─── Data ───

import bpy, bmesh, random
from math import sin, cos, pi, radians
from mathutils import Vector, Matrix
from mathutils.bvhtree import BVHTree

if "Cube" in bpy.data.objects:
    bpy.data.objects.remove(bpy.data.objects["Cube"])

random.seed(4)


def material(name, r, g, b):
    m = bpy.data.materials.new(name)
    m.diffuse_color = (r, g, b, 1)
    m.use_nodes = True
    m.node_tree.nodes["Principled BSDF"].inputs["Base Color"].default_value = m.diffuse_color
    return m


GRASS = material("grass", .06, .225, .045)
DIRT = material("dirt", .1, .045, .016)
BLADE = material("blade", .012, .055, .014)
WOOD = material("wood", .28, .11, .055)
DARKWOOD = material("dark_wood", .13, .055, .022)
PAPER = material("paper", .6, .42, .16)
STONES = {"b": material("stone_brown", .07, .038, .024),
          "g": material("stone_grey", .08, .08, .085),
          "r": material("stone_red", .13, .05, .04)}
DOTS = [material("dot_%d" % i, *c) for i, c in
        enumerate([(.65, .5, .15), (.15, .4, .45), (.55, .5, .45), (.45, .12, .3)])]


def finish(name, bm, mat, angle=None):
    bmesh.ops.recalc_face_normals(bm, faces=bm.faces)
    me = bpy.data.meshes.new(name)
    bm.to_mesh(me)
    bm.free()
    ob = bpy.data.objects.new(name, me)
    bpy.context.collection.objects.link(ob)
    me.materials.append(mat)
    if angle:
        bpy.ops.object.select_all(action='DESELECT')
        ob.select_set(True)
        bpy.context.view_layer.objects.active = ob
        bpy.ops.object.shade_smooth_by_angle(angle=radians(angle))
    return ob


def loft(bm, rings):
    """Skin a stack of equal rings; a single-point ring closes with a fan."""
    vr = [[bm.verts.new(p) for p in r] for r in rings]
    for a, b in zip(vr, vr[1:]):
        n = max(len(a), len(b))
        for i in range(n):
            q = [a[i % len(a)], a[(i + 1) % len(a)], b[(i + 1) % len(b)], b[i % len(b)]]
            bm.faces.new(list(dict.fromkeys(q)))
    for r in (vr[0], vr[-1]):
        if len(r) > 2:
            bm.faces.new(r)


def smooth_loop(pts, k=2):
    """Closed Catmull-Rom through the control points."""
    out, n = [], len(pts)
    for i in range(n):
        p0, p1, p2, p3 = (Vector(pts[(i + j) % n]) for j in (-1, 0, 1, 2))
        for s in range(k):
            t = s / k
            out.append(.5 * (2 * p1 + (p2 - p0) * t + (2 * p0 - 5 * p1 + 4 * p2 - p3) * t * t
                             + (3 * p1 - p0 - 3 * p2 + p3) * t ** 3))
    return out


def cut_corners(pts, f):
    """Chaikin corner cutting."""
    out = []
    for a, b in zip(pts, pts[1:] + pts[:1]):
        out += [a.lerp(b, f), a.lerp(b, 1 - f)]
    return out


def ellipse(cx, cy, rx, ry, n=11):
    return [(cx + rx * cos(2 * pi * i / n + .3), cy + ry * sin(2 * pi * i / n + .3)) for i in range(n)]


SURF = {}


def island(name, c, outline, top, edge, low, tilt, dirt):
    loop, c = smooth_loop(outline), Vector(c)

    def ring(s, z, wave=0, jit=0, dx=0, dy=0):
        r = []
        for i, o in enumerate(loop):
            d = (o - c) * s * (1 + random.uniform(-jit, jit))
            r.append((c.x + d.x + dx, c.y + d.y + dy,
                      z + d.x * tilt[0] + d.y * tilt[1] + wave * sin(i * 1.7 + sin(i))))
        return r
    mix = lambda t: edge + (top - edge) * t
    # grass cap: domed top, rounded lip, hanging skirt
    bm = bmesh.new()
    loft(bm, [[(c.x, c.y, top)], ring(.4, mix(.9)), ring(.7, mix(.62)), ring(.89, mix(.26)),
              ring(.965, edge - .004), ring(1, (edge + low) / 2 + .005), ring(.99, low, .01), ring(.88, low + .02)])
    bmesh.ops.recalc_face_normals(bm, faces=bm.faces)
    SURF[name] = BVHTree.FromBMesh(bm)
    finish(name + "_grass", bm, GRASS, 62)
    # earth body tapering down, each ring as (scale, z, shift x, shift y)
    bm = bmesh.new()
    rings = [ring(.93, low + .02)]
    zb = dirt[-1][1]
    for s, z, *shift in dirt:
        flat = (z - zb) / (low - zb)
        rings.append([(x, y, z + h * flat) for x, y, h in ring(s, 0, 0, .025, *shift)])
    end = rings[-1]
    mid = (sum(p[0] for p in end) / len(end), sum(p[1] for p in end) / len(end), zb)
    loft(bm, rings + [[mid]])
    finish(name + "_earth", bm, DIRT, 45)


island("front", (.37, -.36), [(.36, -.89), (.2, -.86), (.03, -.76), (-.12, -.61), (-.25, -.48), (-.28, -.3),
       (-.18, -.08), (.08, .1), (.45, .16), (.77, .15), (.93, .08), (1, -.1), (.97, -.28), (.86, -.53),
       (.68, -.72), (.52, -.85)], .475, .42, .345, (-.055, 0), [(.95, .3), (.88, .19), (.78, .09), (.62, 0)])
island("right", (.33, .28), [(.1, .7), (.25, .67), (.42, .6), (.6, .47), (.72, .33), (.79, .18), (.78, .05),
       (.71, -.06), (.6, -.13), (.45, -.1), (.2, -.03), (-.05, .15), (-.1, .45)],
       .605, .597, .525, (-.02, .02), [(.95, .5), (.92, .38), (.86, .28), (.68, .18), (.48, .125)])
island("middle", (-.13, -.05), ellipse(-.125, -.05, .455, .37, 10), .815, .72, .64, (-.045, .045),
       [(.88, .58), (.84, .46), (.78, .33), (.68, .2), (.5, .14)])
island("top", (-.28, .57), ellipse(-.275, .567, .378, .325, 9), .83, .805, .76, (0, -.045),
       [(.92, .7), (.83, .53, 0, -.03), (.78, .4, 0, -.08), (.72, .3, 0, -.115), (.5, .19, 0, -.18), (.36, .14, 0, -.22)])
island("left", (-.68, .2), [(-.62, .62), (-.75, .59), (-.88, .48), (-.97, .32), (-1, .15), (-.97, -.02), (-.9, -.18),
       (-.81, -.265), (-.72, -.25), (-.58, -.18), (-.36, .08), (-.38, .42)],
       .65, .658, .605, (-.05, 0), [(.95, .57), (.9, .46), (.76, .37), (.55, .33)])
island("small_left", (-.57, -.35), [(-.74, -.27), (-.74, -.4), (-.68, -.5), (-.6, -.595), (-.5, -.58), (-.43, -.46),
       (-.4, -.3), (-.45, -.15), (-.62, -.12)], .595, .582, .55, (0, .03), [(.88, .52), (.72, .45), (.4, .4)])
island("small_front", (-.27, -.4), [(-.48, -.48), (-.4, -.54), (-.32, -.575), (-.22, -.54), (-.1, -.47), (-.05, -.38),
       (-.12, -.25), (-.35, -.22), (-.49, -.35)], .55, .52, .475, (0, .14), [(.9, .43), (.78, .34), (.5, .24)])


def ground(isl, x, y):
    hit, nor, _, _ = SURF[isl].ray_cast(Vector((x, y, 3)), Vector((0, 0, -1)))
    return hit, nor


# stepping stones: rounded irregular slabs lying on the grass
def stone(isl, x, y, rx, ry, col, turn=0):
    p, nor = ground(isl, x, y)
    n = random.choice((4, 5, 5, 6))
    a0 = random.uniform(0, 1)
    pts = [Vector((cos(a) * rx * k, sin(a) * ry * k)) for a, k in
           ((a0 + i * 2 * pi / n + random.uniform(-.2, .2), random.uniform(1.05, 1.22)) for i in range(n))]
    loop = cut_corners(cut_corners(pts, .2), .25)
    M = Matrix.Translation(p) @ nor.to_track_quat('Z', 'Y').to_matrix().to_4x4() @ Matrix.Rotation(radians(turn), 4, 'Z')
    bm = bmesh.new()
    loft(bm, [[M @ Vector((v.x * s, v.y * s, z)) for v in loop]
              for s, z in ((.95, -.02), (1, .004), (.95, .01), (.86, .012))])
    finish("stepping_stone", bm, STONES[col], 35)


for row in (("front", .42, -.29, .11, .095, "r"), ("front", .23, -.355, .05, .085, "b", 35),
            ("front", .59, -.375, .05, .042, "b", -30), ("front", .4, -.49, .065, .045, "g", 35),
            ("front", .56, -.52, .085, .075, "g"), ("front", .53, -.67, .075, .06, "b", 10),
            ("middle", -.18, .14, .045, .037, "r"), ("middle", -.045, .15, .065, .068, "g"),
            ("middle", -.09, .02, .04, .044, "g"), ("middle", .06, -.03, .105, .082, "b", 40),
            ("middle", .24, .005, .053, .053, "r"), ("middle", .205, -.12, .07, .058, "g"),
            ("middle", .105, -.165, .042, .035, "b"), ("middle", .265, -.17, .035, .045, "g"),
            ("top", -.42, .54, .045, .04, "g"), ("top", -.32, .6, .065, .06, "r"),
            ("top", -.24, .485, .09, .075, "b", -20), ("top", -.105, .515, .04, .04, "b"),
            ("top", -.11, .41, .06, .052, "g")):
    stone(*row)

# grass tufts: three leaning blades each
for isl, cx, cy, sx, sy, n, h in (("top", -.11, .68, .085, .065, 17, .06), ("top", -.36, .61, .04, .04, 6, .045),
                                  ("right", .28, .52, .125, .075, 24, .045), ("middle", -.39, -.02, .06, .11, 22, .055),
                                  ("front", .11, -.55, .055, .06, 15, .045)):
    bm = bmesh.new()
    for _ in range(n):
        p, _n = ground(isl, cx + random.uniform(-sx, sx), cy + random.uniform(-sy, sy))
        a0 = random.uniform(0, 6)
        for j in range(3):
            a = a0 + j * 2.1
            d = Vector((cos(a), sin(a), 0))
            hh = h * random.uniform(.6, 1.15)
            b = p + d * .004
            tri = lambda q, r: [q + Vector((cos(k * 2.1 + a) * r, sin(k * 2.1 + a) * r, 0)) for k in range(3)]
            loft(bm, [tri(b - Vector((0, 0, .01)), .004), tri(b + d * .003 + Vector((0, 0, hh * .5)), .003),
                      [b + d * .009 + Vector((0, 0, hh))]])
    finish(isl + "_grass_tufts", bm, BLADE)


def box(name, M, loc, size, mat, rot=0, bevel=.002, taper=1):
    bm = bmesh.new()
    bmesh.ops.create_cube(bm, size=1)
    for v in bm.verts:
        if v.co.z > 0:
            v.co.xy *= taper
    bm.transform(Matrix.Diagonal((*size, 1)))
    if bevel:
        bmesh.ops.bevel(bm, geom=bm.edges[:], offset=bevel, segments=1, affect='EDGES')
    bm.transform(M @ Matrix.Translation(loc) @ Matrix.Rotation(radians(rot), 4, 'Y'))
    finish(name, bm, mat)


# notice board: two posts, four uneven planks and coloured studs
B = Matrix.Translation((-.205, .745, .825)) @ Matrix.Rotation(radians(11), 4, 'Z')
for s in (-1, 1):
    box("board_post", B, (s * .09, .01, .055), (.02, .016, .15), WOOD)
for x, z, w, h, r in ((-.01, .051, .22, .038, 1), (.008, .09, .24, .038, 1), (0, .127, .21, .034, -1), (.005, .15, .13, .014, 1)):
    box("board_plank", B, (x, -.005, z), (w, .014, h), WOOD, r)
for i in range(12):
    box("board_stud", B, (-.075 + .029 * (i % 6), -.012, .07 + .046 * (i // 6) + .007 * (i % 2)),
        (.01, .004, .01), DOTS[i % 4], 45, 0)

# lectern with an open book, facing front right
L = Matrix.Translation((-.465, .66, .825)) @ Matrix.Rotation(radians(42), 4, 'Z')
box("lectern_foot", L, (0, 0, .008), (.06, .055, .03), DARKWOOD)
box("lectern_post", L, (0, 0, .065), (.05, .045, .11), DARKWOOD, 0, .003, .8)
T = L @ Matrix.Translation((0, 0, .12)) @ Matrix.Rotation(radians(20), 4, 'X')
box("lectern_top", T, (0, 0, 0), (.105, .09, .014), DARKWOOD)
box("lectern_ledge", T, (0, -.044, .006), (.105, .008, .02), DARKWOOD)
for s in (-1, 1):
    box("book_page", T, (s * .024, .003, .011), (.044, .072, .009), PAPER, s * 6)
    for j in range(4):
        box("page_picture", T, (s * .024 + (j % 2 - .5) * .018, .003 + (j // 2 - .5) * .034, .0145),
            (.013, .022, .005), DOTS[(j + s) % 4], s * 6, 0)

───

Only the lines above from the line containing "(.78, .34), (.5, .24)])" through the line containing "loop = cut_corners(cut_corners(pts, .2), .25)" should be retyped, exactly and with both ends included.

> Task response:
       (-.12, -.25), (-.35, -.22), (-.49, -.35)], .55, .52, .475, (0, .14), [(.9, .43), (.78, .34), (.5, .24)])


def ground(isl, x, y):
    hit, nor, _, _ = SURF[isl].ray_cast(Vector((x, y, 3)), Vector((0, 0, -1)))
    return hit, nor


# stepping stones: rounded irregular slabs lying on the grass
def stone(isl, x, y, rx, ry, col, turn=0):
    p, nor = ground(isl, x, y)
    n = random.choice((4, 5, 5, 6))
    a0 = random.uniform(0, 1)
    pts = [Vector((cos(a) * rx * k, sin(a) * ry * k)) for a, k in
           ((a0 + i * 2 * pi / n + random.uniform(-.2, .2), random.uniform(1.05, 1.22)) for i in range(n))]
    loop = cut_corners(cut_corners(pts, .2), .25)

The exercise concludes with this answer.